First death of Florida flu season confirmed

flu deaths
Posted at 11:40 AM, Dec 07, 2017
and last updated 2017-12-07 13:13:27-05

TALLAHASSEE, Fla. (WTXL) - The Florida Department of Health (FDOH) is reporting the first flu-related death of the season.

According to the department's reports, it was child who did not get their flu shot this year. They say the child had no health conditions and say this is the first pediatric death reported so far during the 2017-2018 season.

While rare, there are flu-related deaths each season. Last season, FDOH received 11 reports of flu-related pediatric deaths, most of those occurring in unvaccinated children with underlying health conditions.

Children, especially those with underlying health conditions, are at higher risk of severe outcomes from influnza infection. But the flu isn't the only risk children face during this season.

RSV, or respiratory syncytial virus is a common respiratory virus that usually causes mild, cold-like symptoms, according to the CDC. While the virus is normally not a threat for most adults, it can be serious for infants and older adults.

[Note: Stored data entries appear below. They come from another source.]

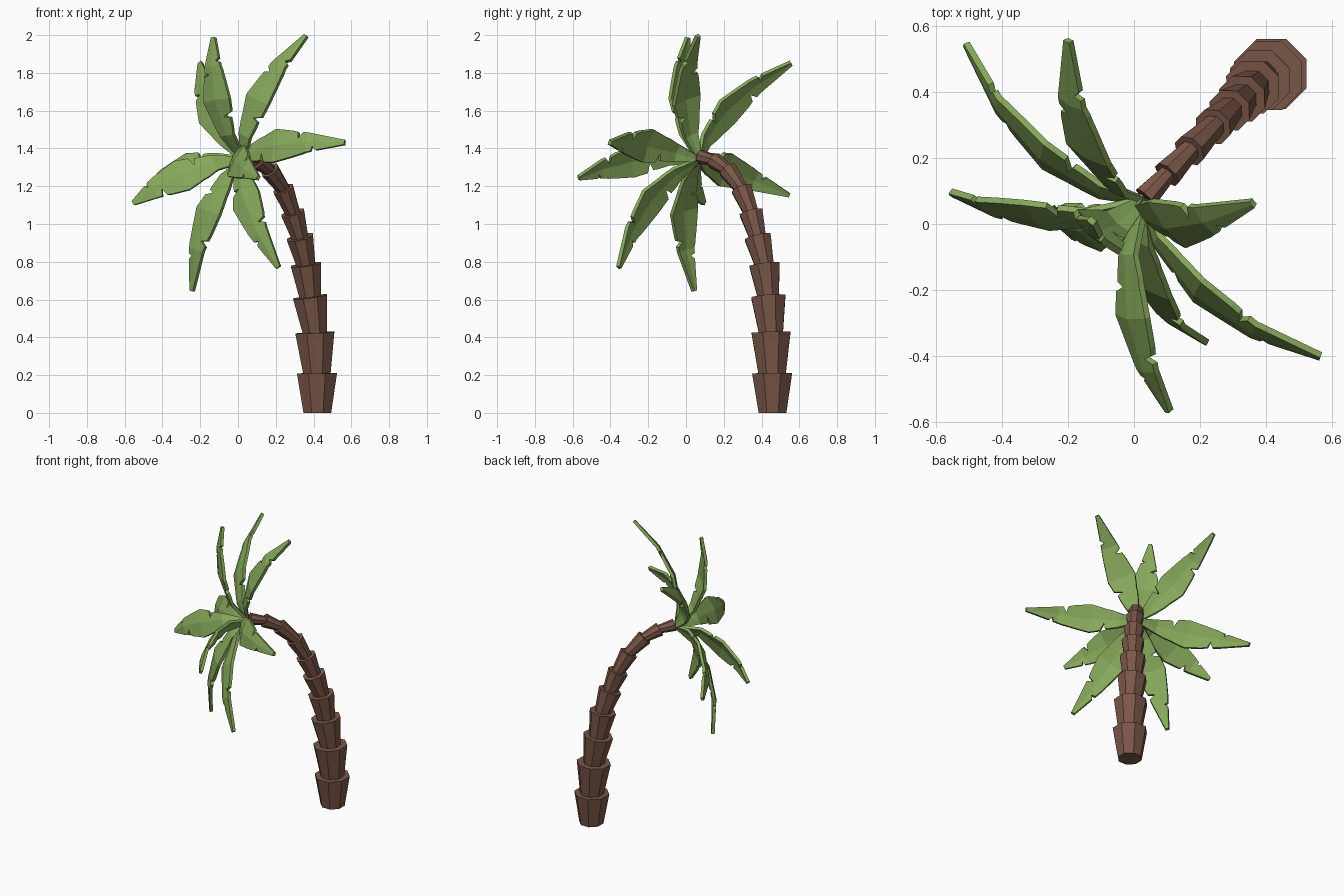
import bpy, bmesh, math
from mathutils import Vector

if "Cube" in bpy.data.objects:
    bpy.data.objects.remove(bpy.data.objects["Cube"])


def material(name, rgb):
    m = bpy.data.materials.new(name)
    m.diffuse_color = (*rgb, 1)
    m.use_nodes = True
    m.node_tree.nodes["Principled BSDF"].inputs["Base Color"].default_value = m.diffuse_color
    return m


BARK = material("bark brown", (0.195, 0.094, 0.065))
LEAF = material("leaf green", (0.24, 0.39, 0.105))


def make_object(name, bm, mat):
    bmesh.ops.recalc_face_normals(bm, faces=bm.faces)
    me = bpy.data.meshes.new(name)
    bm.to_mesh(me)
    bm.free()
    me.materials.append(mat)
    ob = bpy.data.objects.new(name, me)
    bpy.context.collection.objects.link(ob)
    return ob


# Trunk: stacked eight-sided cups along a bending path (x, y, z, top radius)
PATH = [(.42, .458, 0, 0), (.418, .456, .21, .115), (.407, .45, .425, .112),
        (.382, .436, .615, .098), (.36, .415, .785, .087), (.328, .38, .93, .076),
        (.29, .345, 1.06, .067), (.24, .295, 1.185, .059), (.168, .222, 1.285, .052),
        (.10, .15, 1.335, .046), (.035, .08, 1.355, .04)]


def ring(bm, centre, axis, radius):
    q = Vector((0, 0, 1)).rotation_difference(axis)
    verts = []
    for i in range(8):
        a = math.pi / 8 + i * math.pi / 4
        verts.append(bm.verts.new(centre + q @ Vector((math.cos(a), math.sin(a), 0)) * radius))
    return verts


bm = bmesh.new()
for p, q in zip(PATH, PATH[1:]):
    a, b = Vector(p[:3]), Vector(q[:3])
    axis = (b - a).normalized()
    start = a if p[2] == 0 else a - axis * 0.01
    up = Vector((0, 0, 1)) if p[2] == 0 else axis
    low = ring(bm, start, up, q[3] * 0.69)
    high = ring(bm, b, axis, q[3])
    for i in range(8):
        j = (i + 1) % 8
        bm.faces.new((low[i], low[j], high[j], high[i]))
    bm.faces.new(low[::-1])
    bm.faces.new(high)
make_object("trunk", bm, BARK)

# Crown frame: leaves fan around the tilted end of the trunk
CROWN = Vector((.03, .07, 1.34))
AXIS = Vector((-.672, -.672, .31)).normalized()
SIDE = Vector((-1, 1, 0)).normalized()
UP = SIDE.cross(AXIS).normalized()
if UP.z < 0:
    UP = -UP

# Leaf outline: fraction of length, half width left, half width right (with tears)
OUTLINE = [(0, .015, .015), (.16, .048, .045), (.25, .066, .058), (.29, .07, .06),
           (.305, .072, .022), (.335, .078, .075), (.44, .095, .09), (.60, .074, .072),
           (.645, .064, .066), (.66, .025, .064), (.69, .06, .061), (.73, .055, .053),
           (.765, .05, .048), (.775, .048, .022), (.80, .044, .042), (1, .012, .012)]
# Leaf bend: fraction of length, distance from crown axis, height along the axis
OUTER = [(0, 0, 0), (.16, .12, .07), (.44, .32, .105), (.73, .53, .073), (1, .735, -.014)]
INNER = [(0, 0, 0), (.16, .09, .15), (.44, .246, .267), (.73, .41, .328), (1, .56, .348)]
LOW = [(0, 0, 0), (.16, .10, .14), (.44, .262, .235), (.73, .42, .29), (1, .56, .305)]


def along(bend, f):
    for (f0, r0, a0), (f1, r1, a1) in zip(bend, bend[1:]):
        if f <= f1:
            t = (f - f0) / (f1 - f0)
            return r0 + (r1 - r0) * t, a0 + (a1 - a0) * t


def leaf(name, angle, bend, scale, roll=0):
    c, s = math.cos(math.radians(angle)), math.sin(math.radians(angle))
    radial, tangent = SIDE * c + UP * s, UP * c - SIDE * s
    across = tangent * math.cos(math.radians(roll)) + AXIS * math.sin(math.radians(roll))
    bm = bmesh.new()
    rows = []
    for f, left, right in OUTLINE:
        r, a = along(bend, f)
        mid = CROWN + radial * r * scale + AXIS * a
        rows.append([bm.verts.new(mid + across * w - AXIS * abs(w) * 0.14)
                     for w in (-left, 0, right)])
    for p, q in zip(rows, rows[1:]):
        for i in (0, 1):
            bm.faces.new((p[i], p[i + 1], q[i + 1], q[i]))
    ob = make_object(name, bm, LEAF)
    mod = ob.modifiers.new("thickness", "SOLIDIFY")
    mod.thickness = 0.02
    mod.offset = 0


# Six outer leaves and three inner leaves (angle, length scale)
for i, (angle, k) in enumerate(((-15, 1.01), (47, 1.01), (109, 1), (172, .98), (234, 1), (283.5, 1.015))):
    leaf(f"outer_leaf_{i + 1}", angle, OUTER, k)
leaf("inner_leaf_top", 83, INNER, 1.02)
leaf("inner_leaf_right", 203, INNER, .98)
leaf("inner_leaf_left", 321.5, LOW, .98, 15)
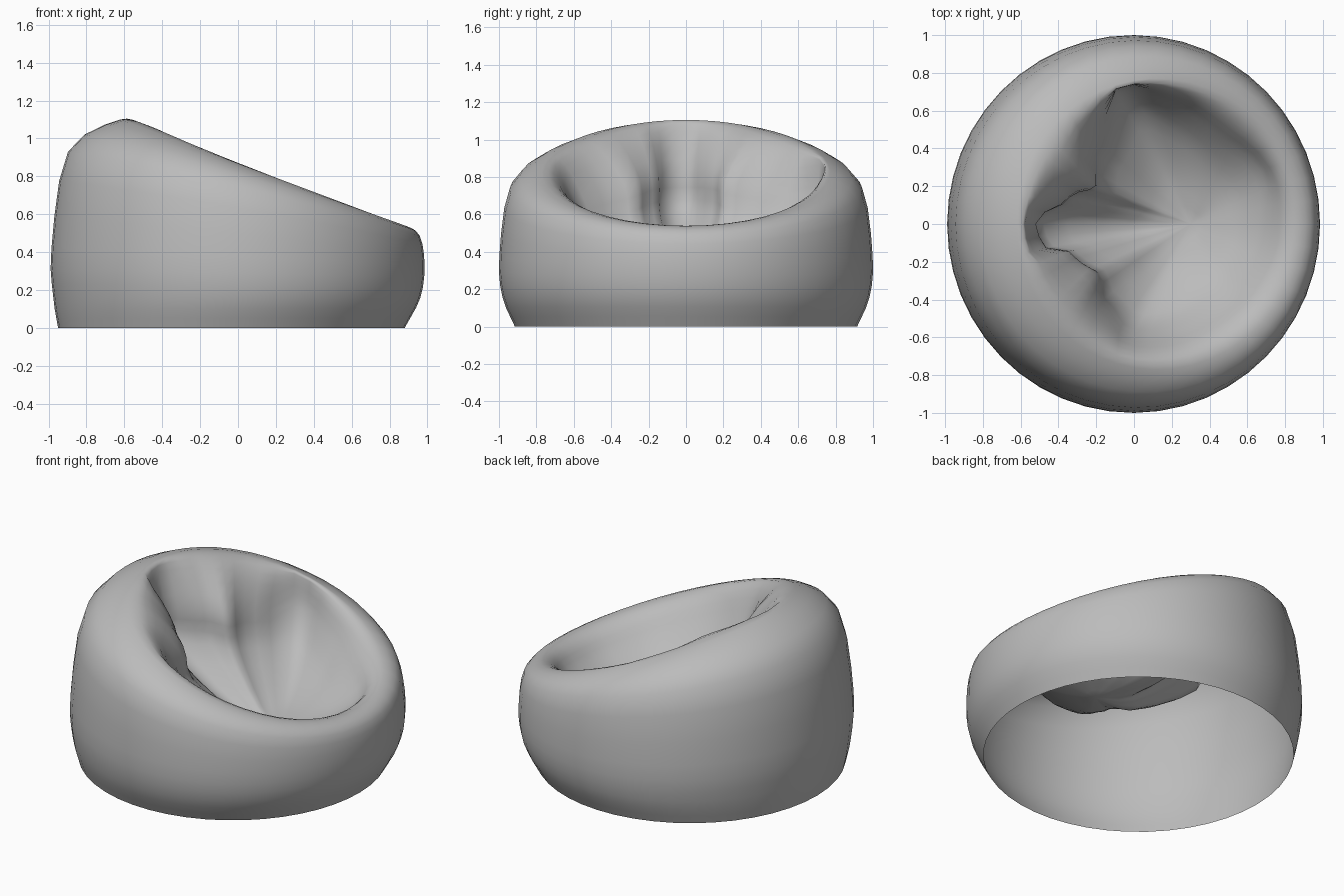
import bpy, bmesh, math
from mathutils import Vector

if "Cube" in bpy.data.objects:
    bpy.data.objects.remove(bpy.data.objects["Cube"])

SEGS, STEPS = 48, 3

# Radius of the padded inner lip by angle in degrees (tucked corners and bulging cushions)
LIP = [(0, .70), (18, .73), (50, .64), (72, .66), (94, .72), (112, .47), (137, .30), (160, .38),
       (180, .52), (192, .50), (205, .37), (232, .34), (255, .48), (267, .59), (300, .62),
       (330, .66), (360, .70)]


def lip_radius(deg):
    for (a, ra), (b, rb) in zip(LIP, LIP[1:]):
        if a <= deg <= b:
            t = (1 - math.cos(math.pi * (deg - a) / (b - a))) / 2
            return ra + (rb - ra) * t
    return LIP[0][1]


def control_points(th):
    """Section of the bag at one angle, from floor edge over the rim into the seat."""
    c, s = math.cos(th), math.sin(th)
    d = Vector((c, s, 0))
    up = Vector((0, 0, 1))
    back = (1 - c) / 2                      # 0 at the low lip, 1 at the backrest
    R = .985 + .013 * s * s
    base = .915 - .035 * c
    rim_r = .75 + .13 * c + .01 * s * s
    rim_z = .868 - .375 * rim_r * c
    belt = .33 + .09 * back
    lip_z = rim_z * (.80 - .06 * back)
    lip = d * lip_radius(math.degrees(th))
    mid = Vector((.30, 0, 0))
    shoulder = d * (rim_r + (R - rim_r) * .76) + up * (belt + (rim_z - belt) * .75)
    inner = (lip + d * rim_r) * .5 + up * (lip_z * .2 + rim_z * .8)
    return [d * base,
            d * (R - .022 + .012 * back) + up * .16,
            d * R + up * belt,
            shoulder,
            d * rim_r + up * rim_z,
            inner,
            lip + up * lip_z,
            lip.lerp(mid, .32 - .27 * back) + up * (.35 + .25 * back),
            lip.lerp(mid, .60) + up * .31,
            mid + up * .26]


def spline(p):
    """Catmull-Rom curve through the section points."""
    q = [p[0] * 2 - p[1]] + p + [p[-1] * 2 - p[-2]]
    out = []
    for i in range(1, len(q) - 2):
        a, b, c, d = q[i - 1:i + 3]
        for k in range(STEPS):
            t = k / STEPS
            out.append((b * 2 + (c - a) * t + (a * 2 - b * 5 + c * 4 - d) * t * t
                        + (b * 3 - a - c * 3 + d) * t ** 3) * .5)
    return out


# Beanbag cover: one open-bottomed shell lofted around the vertical axis
bm = bmesh.new()
cols = []
for j in range(SEGS):
    cols.append([bm.verts.new(v) for v in spline(control_points(2 * math.pi * j / SEGS))])
centre = bm.verts.new((.30, 0, .26))
for j in range(SEGS):
    a, b = cols[j], cols[(j + 1) % SEGS]
    for i in range(len(a) - 1):
        bm.faces.new((a[i], b[i], b[i + 1], a[i + 1]))
    bm.faces.new((a[-1], b[-1], centre))
for f in bm.faces:
    f.smooth = True
for v in bm.verts:
    v.co.z = max(v.co.z, 0)

mesh = bpy.data.meshes.new("beanbag_cover")
bm.to_mesh(mesh)
bm.free()
bag = bpy.data.objects.new("beanbag_cover", mesh)
bpy.context.collection.objects.link(bag)

# Plain grey fabric
mat = bpy.data.materials.new("grey fabric")
mat.diffuse_color = (.5, .5, .5, 1)
mat.use_nodes = True
mat.node_tree.nodes["Principled BSDF"].inputs["Base Color"].default_value = mat.diffuse_color
mesh.materials.append(mat)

In fact, RSV is the most common cause of bronchiolitis, inflammation of the small airways in the lung, and pneumonia, infection of the lungs, in children younger than 1 year of age in the United States.

Unfortunately for Florida, RSV activity this year has been higher than levels seen in previous seasons. 

Statistics surrounding influenza activity show much of the same outlook for this season. The FDOH says that flu activity has steadily been increasing over the last few weeks.

More outbreaks have been reported during this part of the season than in previous seasons, which officials say could be an early indication of a more severe season.

However, CDC officials say that flu shots can be effective against severe outcomes from infection, particularly when it comes to children.

The CDC says a study done this year showed that flu vaccination reduced the risk of flu-associated death by half (51 percent) among children with underlying high-risk medical conditions and by nearly two-thirds (65 percent) among healthy children.

The Centers for Disease Control and Prevention recommends several steps in protecting against the flu virus and other illnesses like it.

  • Avoid close contact with sick people
  • Do not share cups and eating utensils
  • Wash your hands often with soap and water
  • Avoid touching your eyes, nose, and mouth after coming in contact with potentially contaminated surfaces
  • Cover your coughs and sneezes
  • Disinfect surfaces regularly
  • Stay home when you are sick

You can find out where to get a flu shot here